### PROBLEM DETAILS
Beneath this line is the data. Output exactly the lines from the line with "an arc, angles" to the line with "j = (i + 1) % sides", both ends included, and nothing more.

### INFORMATION SUPPLIED
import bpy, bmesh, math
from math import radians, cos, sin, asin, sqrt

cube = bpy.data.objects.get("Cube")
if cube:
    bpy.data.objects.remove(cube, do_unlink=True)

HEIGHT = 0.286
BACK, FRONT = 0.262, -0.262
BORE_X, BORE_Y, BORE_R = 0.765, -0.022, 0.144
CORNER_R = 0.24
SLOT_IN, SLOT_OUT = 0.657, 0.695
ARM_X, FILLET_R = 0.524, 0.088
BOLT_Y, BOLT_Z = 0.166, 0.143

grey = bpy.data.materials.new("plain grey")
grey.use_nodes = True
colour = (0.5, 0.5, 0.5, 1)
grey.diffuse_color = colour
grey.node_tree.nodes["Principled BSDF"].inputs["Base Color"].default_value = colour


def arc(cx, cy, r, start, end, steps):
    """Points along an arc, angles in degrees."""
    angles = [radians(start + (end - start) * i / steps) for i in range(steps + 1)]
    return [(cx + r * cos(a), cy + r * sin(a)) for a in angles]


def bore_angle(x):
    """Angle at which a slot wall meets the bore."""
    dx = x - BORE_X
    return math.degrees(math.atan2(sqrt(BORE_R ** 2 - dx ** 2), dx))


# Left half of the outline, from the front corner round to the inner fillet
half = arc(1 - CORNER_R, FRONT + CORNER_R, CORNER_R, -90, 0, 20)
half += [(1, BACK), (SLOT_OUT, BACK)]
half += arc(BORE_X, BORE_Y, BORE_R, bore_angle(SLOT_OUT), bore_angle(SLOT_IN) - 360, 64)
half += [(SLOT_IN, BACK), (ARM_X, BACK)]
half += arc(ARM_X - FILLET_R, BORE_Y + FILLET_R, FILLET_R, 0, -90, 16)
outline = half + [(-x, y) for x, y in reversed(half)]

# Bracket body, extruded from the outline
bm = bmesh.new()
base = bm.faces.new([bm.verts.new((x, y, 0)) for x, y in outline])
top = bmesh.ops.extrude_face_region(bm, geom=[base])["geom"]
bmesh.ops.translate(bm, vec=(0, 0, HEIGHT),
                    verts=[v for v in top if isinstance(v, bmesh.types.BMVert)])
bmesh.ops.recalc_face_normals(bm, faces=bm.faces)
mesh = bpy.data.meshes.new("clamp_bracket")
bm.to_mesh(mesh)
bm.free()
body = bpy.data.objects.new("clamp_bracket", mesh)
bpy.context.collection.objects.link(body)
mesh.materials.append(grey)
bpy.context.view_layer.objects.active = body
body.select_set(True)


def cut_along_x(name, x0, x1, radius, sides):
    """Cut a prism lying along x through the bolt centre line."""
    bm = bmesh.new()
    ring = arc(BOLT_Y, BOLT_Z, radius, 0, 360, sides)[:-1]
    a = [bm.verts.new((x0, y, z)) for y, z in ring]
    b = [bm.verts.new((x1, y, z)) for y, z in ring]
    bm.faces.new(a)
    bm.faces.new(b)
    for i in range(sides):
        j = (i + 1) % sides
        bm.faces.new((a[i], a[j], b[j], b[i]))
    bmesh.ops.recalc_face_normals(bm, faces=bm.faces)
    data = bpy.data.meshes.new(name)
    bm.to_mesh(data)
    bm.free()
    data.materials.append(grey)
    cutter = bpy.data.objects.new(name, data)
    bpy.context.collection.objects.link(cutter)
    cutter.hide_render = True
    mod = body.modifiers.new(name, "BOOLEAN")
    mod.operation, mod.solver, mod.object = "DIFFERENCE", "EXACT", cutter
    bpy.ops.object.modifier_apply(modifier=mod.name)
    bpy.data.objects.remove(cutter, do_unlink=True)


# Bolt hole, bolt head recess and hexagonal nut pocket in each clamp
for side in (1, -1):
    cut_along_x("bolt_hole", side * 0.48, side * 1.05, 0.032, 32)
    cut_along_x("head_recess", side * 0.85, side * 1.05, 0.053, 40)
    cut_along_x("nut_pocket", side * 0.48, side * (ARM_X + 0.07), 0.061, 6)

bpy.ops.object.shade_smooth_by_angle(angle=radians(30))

==

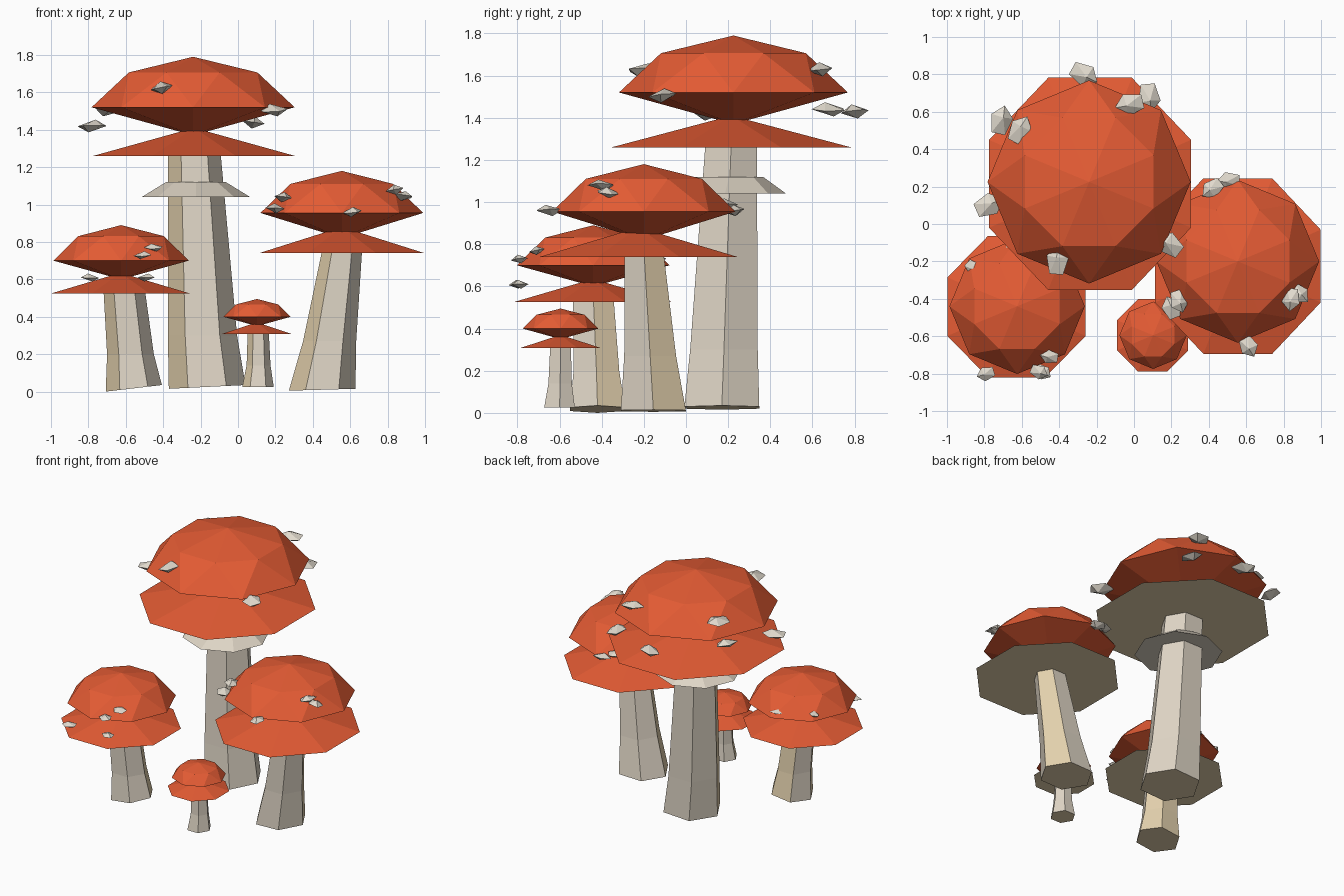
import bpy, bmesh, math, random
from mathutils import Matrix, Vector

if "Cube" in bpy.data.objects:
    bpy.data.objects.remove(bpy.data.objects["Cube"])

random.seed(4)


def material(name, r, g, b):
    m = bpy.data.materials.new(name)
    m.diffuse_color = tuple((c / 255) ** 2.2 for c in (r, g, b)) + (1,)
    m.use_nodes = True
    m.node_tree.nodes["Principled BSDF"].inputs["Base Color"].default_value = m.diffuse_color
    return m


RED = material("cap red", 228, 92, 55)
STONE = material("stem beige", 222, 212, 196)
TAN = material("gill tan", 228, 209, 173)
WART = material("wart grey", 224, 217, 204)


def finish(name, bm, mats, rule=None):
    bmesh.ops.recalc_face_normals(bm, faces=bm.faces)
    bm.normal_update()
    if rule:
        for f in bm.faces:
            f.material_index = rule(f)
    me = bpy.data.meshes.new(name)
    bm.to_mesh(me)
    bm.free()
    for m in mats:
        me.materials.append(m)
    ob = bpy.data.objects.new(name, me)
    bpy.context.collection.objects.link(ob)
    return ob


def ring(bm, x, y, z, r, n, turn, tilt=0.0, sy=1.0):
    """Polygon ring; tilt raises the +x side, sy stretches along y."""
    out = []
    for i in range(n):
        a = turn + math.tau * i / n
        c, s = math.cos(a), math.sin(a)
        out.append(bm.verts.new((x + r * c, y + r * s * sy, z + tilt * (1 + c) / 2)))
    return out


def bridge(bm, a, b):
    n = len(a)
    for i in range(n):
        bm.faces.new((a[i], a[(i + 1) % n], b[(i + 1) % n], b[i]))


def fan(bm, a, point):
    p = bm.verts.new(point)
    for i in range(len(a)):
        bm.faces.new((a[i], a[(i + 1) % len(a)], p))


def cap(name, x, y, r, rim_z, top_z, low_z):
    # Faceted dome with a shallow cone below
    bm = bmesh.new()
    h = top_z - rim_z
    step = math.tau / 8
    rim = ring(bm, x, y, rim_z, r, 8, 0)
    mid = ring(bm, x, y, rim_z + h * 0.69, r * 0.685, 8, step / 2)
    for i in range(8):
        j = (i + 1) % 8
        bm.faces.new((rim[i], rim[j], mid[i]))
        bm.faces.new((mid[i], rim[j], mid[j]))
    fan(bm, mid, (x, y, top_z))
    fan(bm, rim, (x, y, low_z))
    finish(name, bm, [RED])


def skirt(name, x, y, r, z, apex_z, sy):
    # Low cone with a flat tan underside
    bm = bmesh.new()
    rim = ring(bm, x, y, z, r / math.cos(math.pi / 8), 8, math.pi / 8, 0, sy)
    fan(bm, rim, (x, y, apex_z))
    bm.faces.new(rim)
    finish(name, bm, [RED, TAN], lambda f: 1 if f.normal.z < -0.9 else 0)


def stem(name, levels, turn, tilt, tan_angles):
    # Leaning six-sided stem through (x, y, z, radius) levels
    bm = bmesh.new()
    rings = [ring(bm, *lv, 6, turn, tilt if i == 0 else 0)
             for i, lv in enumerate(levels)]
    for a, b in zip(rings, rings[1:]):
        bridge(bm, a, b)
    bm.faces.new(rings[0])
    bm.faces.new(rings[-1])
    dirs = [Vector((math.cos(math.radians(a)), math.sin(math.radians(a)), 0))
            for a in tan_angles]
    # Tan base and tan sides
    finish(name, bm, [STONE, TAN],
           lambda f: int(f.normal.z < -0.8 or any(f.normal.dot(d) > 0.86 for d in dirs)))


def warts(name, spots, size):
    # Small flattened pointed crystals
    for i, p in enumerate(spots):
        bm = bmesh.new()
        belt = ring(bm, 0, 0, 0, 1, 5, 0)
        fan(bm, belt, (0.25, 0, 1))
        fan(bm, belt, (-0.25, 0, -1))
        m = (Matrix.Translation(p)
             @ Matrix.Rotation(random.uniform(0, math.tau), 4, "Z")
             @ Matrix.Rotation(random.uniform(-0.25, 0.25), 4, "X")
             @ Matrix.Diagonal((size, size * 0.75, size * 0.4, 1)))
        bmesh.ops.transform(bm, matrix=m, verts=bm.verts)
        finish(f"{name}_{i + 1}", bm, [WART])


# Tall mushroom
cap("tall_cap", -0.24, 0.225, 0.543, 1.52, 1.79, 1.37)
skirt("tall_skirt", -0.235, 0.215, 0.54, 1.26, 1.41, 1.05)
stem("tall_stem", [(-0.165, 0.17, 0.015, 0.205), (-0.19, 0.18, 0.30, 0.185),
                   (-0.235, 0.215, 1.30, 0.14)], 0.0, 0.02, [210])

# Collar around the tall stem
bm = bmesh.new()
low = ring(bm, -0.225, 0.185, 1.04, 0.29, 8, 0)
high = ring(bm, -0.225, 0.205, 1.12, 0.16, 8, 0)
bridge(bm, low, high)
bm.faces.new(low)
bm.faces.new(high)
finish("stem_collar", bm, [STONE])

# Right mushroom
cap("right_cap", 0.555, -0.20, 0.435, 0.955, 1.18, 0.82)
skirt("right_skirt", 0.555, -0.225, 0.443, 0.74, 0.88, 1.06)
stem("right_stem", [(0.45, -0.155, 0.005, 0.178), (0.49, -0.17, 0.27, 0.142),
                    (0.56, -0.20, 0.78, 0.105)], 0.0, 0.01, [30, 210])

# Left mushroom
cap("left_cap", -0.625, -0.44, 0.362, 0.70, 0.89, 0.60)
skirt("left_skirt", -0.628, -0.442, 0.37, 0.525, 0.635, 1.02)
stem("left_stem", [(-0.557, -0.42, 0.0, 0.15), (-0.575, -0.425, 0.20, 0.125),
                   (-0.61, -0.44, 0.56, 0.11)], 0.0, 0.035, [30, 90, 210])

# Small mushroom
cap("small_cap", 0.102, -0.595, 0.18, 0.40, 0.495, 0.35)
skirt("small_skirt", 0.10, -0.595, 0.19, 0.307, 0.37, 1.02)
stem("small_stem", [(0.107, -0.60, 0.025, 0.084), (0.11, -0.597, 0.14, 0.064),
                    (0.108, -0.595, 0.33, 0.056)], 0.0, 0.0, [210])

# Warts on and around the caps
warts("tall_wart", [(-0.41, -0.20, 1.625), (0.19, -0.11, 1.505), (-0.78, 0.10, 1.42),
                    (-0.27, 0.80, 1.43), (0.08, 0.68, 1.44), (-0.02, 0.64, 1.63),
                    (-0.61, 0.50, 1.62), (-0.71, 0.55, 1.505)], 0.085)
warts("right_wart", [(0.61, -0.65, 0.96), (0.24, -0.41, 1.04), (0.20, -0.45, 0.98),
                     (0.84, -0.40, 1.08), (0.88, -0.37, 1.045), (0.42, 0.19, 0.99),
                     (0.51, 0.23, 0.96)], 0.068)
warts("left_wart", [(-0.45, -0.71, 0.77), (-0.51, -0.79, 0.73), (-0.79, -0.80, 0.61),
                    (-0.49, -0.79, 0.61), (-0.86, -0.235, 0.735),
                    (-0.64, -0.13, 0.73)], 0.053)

==

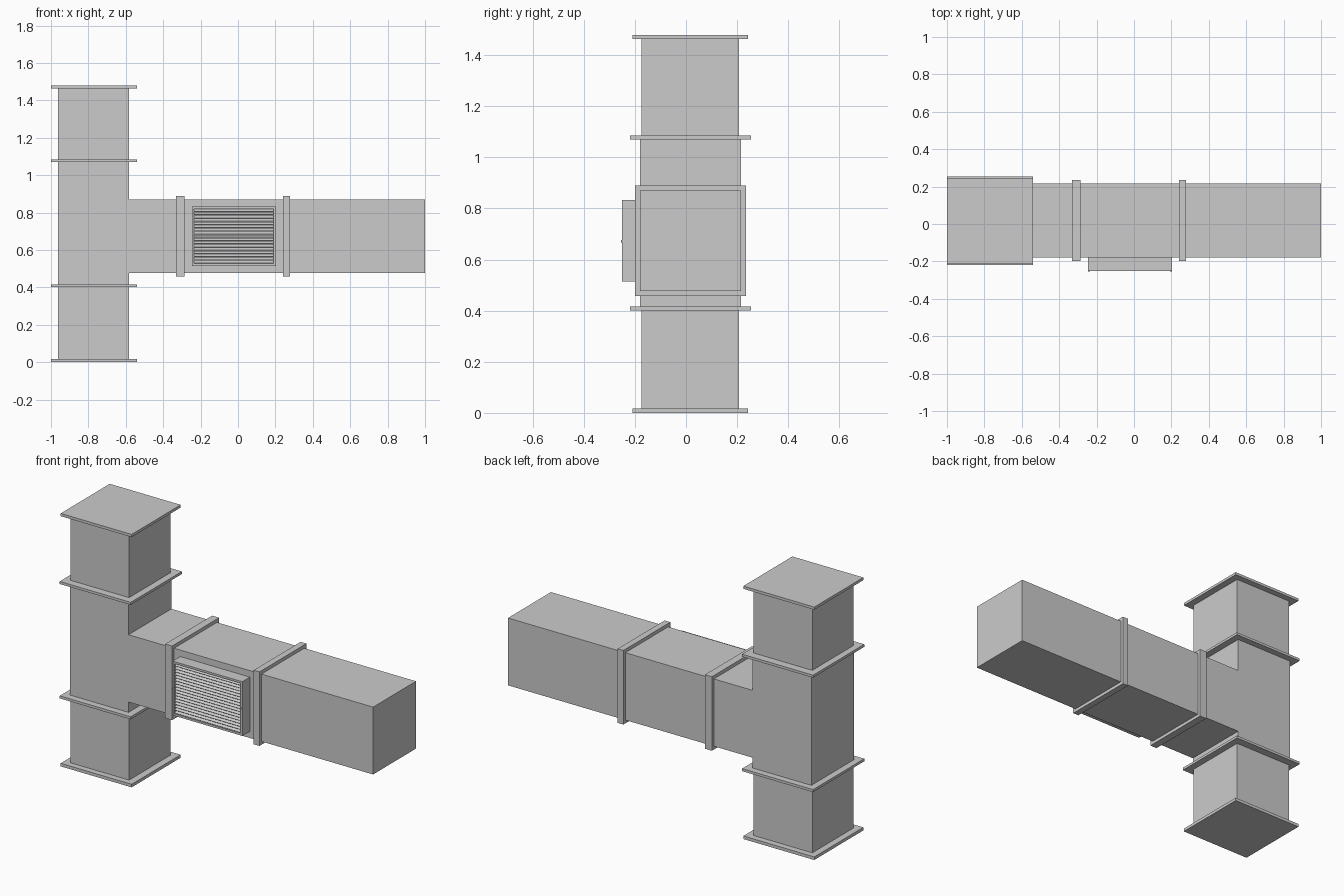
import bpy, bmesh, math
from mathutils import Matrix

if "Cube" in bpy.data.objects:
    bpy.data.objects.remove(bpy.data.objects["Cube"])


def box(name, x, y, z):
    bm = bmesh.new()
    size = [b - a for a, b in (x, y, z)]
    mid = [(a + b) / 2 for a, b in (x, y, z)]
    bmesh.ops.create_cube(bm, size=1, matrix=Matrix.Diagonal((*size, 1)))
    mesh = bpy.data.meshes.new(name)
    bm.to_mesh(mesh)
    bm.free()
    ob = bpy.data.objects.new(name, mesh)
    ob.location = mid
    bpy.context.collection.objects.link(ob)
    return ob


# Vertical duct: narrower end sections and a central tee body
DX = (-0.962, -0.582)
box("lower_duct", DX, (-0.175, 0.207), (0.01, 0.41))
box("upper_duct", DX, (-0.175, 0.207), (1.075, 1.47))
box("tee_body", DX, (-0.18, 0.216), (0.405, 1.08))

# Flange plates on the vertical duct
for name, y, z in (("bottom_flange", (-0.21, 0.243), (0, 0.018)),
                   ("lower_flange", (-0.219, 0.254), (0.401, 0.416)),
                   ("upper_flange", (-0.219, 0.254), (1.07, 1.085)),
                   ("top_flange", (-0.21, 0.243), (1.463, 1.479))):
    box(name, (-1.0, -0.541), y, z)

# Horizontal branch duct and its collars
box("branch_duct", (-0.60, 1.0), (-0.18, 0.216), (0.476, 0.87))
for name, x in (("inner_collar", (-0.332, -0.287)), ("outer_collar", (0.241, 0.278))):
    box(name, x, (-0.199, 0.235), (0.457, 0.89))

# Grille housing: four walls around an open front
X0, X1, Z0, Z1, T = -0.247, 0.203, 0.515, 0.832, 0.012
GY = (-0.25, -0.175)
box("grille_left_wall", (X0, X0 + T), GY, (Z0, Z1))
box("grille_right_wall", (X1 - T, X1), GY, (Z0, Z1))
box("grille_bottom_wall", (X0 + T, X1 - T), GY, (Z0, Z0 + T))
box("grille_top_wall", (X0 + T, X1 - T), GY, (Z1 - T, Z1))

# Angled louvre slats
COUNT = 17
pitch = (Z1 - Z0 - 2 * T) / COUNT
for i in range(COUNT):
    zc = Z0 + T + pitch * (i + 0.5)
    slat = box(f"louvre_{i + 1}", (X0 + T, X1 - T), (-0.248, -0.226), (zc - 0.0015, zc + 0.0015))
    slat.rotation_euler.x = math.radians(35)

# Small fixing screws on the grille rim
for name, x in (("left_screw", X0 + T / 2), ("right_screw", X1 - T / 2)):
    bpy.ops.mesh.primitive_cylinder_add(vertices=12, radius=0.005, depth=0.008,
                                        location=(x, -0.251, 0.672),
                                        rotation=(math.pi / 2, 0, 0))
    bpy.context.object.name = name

### EXERCISE ANSWER
    """Points along an arc, angles in degrees."""
    angles = [radians(start + (end - start) * i / steps) for i in range(steps + 1)]
    return [(cx + r * cos(a), cy + r * sin(a)) for a in angles]


def bore_angle(x):
    """Angle at which a slot wall meets the bore."""
    dx = x - BORE_X
    return math.degrees(math.atan2(sqrt(BORE_R ** 2 - dx ** 2), dx))


# Left half of the outline, from the front corner round to the inner fillet
half = arc(1 - CORNER_R, FRONT + CORNER_R, CORNER_R, -90, 0, 20)
half += [(1, BACK), (SLOT_OUT, BACK)]
half += arc(BORE_X, BORE_Y, BORE_R, bore_angle(SLOT_OUT), bore_angle(SLOT_IN) - 360, 64)
half += [(SLOT_IN, BACK), (ARM_X, BACK)]
half += arc(ARM_X - FILLET_R, BORE_Y + FILLET_R, FILLET_R, 0, -90, 16)
outline = half + [(-x, y) for x, y in reversed(half)]

# Bracket body, extruded from the outline
bm = bmesh.new()
base = bm.faces.new([bm.verts.new((x, y, 0)) for x, y in outline])
top = bmesh.ops.extrude_face_region(bm, geom=[base])["geom"]
bmesh.ops.translate(bm, vec=(0, 0, HEIGHT),
                    verts=[v for v in top if isinstance(v, bmesh.types.BMVert)])
bmesh.ops.recalc_face_normals(bm, faces=bm.faces)
mesh = bpy.data.meshes.new("clamp_bracket")
bm.to_mesh(mesh)
bm.free()
body = bpy.data.objects.new("clamp_bracket", mesh)
bpy.context.collection.objects.link(body)
mesh.materials.append(grey)
bpy.context.view_layer.objects.active = body
body.select_set(True)


def cut_along_x(name, x0, x1, radius, sides):
    """Cut a prism lying along x through the bolt centre line."""
    bm = bmesh.new()
    ring = arc(BOLT_Y, BOLT_Z, radius, 0, 360, sides)[:-1]
    a = [bm.verts.new((x0, y, z)) for y, z in ring]
    b = [bm.verts.new((x1, y, z)) for y, z in ring]
    bm.faces.new(a)
    bm.faces.new(b)
    for i in range(sides):
        j = (i + 1) % sides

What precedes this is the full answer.